Illness or not, it’s easy to get overwhelmed particularly if you have a lot of things to do. One question I’ve been asking myself lately that has helped me with stress is, “Does this have to be done well or does it just have to be done?” This gives me a lot of clarity. Some tasks require expediency more than others. For instance, I had a crisis at work and needed to have a Skype meeting with a colleague. I woke up feeling tired that morning and wasn’t sure if I had time to shower, brush my teeth, and get dressed before the call. I thought to myself: This person knows me real well. On my Christmas cards list, I have three categories: personal, professional, and both. This coworker qualified as both–the in between area in the Venn Diagram. Personal cards end with “Love, Jessica” whereas professional cards usually end with “Regards, Jessica.” This friend knows me! She knows I have five illnesses and she also knows what it’s like to be fatigued. She doesn’t expect to see me dressed up, with makeup and hair in place. Are there instances when it is inappropriate to attend a Skype call in my pajamas with my curly hair a mess? Sure, but this was not one of them. Knowing that I didn’t have to put effort into getting ready meant I could put my limited energy–physical and emotional–elsewhere that day. I just took my computer out and went to the Skype call.

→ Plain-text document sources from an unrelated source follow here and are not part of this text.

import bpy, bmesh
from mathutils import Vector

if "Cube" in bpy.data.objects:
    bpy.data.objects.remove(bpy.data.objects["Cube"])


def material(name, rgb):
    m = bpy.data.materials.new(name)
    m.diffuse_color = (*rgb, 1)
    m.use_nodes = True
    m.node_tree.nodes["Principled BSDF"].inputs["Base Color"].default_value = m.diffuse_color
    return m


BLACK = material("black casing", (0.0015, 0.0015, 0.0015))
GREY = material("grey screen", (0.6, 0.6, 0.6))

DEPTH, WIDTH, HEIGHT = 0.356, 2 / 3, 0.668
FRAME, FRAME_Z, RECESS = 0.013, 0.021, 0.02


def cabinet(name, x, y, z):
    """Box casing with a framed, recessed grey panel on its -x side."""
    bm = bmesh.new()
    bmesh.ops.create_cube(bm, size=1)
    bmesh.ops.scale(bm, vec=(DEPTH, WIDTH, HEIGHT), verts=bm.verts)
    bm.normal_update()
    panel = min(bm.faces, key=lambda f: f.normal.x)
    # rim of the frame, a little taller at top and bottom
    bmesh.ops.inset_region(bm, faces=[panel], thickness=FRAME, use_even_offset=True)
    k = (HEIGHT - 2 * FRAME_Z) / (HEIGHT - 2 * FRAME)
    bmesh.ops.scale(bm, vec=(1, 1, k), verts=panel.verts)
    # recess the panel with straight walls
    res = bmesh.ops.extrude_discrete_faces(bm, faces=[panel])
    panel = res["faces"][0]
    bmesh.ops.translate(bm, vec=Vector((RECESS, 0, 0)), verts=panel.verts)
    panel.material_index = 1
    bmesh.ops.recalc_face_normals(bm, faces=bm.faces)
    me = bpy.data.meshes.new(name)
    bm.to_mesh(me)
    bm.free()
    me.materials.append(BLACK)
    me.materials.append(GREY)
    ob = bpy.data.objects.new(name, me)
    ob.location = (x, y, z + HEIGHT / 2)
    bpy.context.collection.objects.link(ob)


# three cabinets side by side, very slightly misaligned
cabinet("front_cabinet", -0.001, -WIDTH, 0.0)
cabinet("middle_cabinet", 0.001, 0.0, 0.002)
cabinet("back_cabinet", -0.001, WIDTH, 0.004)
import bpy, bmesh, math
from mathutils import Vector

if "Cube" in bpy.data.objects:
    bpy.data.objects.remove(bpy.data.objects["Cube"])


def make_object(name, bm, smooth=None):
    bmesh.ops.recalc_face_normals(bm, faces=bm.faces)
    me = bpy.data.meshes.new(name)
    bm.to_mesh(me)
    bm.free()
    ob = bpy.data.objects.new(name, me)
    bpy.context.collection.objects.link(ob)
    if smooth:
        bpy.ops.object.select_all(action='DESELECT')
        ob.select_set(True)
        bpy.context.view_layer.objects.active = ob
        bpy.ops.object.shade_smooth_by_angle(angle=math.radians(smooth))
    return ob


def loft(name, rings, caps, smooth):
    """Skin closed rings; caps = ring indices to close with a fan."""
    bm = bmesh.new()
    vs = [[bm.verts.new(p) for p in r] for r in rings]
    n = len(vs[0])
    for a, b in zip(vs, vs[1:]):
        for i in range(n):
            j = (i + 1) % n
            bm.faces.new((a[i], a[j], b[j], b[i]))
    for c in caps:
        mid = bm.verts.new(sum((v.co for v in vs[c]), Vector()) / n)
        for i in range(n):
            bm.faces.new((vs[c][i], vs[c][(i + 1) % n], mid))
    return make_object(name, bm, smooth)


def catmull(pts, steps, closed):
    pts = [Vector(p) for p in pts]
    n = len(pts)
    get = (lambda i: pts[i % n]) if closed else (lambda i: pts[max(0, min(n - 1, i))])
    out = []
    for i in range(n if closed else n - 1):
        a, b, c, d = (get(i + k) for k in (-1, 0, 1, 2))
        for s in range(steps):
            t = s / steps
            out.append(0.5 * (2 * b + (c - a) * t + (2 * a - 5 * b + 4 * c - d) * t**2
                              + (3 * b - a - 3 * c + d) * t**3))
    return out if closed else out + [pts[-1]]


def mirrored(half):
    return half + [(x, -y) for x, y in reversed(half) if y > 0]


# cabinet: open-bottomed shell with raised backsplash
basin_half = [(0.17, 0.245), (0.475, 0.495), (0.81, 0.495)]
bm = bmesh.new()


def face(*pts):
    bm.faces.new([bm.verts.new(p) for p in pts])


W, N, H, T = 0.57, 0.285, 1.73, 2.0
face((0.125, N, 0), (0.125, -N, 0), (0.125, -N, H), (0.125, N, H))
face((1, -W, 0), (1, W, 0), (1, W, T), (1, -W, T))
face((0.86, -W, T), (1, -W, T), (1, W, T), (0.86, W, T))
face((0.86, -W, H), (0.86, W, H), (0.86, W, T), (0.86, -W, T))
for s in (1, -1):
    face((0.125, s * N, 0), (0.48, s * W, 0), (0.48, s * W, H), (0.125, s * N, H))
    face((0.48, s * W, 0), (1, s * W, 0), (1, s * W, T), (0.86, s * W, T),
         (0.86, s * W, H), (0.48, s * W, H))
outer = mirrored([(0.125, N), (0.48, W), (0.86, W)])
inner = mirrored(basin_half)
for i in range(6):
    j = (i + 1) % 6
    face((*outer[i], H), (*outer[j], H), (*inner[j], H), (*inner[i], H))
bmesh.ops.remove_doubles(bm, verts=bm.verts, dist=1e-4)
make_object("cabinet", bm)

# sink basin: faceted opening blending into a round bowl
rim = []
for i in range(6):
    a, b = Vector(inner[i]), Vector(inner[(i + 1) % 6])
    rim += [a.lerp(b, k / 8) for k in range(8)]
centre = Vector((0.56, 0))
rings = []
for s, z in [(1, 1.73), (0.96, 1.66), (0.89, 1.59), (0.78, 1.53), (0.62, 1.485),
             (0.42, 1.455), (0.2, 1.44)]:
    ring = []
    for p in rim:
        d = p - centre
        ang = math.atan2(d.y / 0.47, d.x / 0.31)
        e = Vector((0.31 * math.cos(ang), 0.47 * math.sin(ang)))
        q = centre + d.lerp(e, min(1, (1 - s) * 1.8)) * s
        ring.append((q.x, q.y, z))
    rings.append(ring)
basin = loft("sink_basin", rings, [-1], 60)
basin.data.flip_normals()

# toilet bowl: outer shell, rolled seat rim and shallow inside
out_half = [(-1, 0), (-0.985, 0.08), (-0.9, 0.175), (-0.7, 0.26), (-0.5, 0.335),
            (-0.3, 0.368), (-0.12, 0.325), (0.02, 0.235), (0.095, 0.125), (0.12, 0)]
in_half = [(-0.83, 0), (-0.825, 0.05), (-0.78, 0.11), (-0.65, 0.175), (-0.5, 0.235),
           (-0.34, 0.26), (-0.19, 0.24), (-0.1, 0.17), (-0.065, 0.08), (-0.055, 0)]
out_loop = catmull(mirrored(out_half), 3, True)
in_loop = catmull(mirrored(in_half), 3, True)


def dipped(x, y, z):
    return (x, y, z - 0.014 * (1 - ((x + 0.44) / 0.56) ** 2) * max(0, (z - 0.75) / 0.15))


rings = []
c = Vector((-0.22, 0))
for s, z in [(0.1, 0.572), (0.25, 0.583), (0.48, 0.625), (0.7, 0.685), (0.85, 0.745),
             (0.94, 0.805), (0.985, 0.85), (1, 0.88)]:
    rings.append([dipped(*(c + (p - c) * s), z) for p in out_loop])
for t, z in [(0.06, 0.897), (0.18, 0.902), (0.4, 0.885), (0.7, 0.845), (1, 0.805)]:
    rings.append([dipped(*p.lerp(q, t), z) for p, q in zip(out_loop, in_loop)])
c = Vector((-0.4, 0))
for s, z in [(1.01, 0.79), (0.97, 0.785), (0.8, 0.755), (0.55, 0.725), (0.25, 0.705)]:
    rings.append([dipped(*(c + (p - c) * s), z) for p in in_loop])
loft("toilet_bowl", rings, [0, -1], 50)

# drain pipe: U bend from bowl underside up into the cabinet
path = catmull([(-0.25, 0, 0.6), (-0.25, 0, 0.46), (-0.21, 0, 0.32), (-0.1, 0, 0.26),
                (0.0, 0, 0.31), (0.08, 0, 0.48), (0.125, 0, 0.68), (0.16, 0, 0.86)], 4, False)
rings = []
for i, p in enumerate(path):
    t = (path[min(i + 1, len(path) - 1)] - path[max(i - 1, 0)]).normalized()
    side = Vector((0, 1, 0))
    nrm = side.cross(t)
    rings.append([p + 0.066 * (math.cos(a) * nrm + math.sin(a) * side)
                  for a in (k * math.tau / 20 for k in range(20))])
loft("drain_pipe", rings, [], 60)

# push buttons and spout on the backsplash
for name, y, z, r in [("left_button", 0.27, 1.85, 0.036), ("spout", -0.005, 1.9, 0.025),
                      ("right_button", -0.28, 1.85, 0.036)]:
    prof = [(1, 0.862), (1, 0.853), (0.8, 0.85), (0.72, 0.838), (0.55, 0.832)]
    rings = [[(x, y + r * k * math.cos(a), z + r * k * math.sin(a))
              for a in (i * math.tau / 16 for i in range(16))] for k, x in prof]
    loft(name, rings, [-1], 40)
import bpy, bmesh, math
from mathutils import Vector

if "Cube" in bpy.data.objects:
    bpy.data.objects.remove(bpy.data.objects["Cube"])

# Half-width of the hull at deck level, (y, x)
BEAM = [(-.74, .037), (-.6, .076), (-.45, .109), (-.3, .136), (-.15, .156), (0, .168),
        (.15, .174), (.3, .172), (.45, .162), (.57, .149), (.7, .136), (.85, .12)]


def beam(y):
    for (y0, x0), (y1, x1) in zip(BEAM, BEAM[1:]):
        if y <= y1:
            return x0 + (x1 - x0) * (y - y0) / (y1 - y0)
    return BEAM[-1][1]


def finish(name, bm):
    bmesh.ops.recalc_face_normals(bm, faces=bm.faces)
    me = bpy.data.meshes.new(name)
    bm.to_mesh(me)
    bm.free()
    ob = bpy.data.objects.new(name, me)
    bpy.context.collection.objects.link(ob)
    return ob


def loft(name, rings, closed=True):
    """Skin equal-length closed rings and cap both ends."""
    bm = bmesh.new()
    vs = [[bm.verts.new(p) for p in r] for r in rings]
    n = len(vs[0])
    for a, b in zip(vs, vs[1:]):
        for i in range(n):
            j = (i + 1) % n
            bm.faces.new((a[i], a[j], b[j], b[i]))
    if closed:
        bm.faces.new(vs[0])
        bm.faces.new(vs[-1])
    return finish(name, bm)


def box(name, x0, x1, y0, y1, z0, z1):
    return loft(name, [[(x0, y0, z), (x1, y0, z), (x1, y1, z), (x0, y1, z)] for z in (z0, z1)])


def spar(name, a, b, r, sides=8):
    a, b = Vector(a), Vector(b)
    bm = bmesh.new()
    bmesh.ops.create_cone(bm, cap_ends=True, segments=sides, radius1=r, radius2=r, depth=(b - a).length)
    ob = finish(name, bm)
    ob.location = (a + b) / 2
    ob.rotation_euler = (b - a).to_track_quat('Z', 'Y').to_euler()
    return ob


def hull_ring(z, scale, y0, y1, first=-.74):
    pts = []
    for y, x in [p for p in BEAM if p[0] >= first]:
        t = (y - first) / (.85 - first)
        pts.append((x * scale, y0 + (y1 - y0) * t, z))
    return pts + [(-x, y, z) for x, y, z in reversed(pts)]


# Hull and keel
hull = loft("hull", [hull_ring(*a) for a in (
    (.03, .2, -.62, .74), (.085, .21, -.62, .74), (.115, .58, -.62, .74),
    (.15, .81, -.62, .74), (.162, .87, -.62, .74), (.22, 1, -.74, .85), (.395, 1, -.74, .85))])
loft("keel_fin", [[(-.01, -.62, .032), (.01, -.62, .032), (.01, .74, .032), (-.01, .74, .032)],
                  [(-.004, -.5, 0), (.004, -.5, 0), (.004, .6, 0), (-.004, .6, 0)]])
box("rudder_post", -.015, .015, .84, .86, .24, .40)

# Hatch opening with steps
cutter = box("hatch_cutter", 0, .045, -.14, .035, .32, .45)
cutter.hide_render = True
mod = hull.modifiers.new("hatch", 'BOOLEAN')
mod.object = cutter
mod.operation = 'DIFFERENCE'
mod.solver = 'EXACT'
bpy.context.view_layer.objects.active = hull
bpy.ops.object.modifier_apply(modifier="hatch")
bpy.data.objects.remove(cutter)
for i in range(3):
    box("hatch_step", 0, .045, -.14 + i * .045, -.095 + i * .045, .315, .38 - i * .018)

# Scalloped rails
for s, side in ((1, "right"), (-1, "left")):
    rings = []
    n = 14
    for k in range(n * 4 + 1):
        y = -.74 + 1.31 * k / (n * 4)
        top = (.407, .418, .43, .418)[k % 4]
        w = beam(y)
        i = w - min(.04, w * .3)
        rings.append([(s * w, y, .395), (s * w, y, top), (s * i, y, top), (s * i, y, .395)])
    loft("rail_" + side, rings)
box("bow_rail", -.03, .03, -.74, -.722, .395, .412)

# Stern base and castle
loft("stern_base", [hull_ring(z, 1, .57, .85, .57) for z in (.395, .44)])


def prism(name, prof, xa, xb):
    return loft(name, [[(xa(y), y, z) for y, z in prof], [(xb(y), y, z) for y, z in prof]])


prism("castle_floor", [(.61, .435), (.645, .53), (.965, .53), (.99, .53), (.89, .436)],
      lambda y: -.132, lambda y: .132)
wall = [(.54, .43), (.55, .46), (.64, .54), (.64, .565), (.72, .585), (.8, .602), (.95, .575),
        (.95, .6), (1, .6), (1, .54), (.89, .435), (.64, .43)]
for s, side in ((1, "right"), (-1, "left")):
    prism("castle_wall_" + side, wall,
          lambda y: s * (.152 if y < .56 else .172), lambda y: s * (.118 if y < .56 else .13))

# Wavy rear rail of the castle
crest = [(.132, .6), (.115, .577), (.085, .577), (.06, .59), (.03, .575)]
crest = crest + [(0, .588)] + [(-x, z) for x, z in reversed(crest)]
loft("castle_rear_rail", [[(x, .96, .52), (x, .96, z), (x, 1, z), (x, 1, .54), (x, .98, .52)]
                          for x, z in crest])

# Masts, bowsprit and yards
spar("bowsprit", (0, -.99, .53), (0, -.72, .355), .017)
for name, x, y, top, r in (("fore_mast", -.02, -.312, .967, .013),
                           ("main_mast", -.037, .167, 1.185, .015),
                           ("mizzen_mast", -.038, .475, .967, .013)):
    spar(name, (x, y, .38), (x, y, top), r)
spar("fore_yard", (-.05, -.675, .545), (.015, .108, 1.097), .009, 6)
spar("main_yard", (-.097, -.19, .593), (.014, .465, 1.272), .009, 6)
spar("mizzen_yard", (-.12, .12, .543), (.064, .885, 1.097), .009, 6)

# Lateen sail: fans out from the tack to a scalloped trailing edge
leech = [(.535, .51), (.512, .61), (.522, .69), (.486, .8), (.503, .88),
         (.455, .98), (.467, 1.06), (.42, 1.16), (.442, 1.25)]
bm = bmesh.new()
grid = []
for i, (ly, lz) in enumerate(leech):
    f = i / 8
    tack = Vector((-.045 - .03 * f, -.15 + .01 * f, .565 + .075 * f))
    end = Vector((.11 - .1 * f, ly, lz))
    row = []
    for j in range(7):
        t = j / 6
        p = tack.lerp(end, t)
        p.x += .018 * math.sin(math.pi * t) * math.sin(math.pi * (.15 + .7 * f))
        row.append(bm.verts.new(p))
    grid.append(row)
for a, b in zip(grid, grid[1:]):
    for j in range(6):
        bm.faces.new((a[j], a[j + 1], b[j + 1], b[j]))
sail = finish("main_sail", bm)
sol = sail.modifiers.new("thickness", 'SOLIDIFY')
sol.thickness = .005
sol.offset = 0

When I’m working on a task–writing an email, making lesson plans, or making reservations (even a phone call to a restaurant can be stressful when you’re in pain, fatigued, or depressed)–I ask myself if something has to be done well or just done. If it needs to be done, I give myself guidelines like:
- When is the deadline? Is the situation urgent?
- Set a time limit (ex: I will only work on this for 10 minutes) – For people with chronic illnesses, time is energy. Expending more time than necessary on a task means I have less energy for other tasks.
- How difficult is this task? – The time you spend on a task should be proportionate to its difficulty. For example, writing an email asking my former boss for a letter of recommendation should take up more time than responding to a funny email from my best friend. One is harder than the other. The words I use in the former email require more precision than the latter.
Upon re-evaluating my life with that question, “Does it have to be done well or does it just have to be done,” I’ve become more productive and a little less stressed out.
What do you do when you have too many things to do?
–Your Stylist, Jessica Gimeno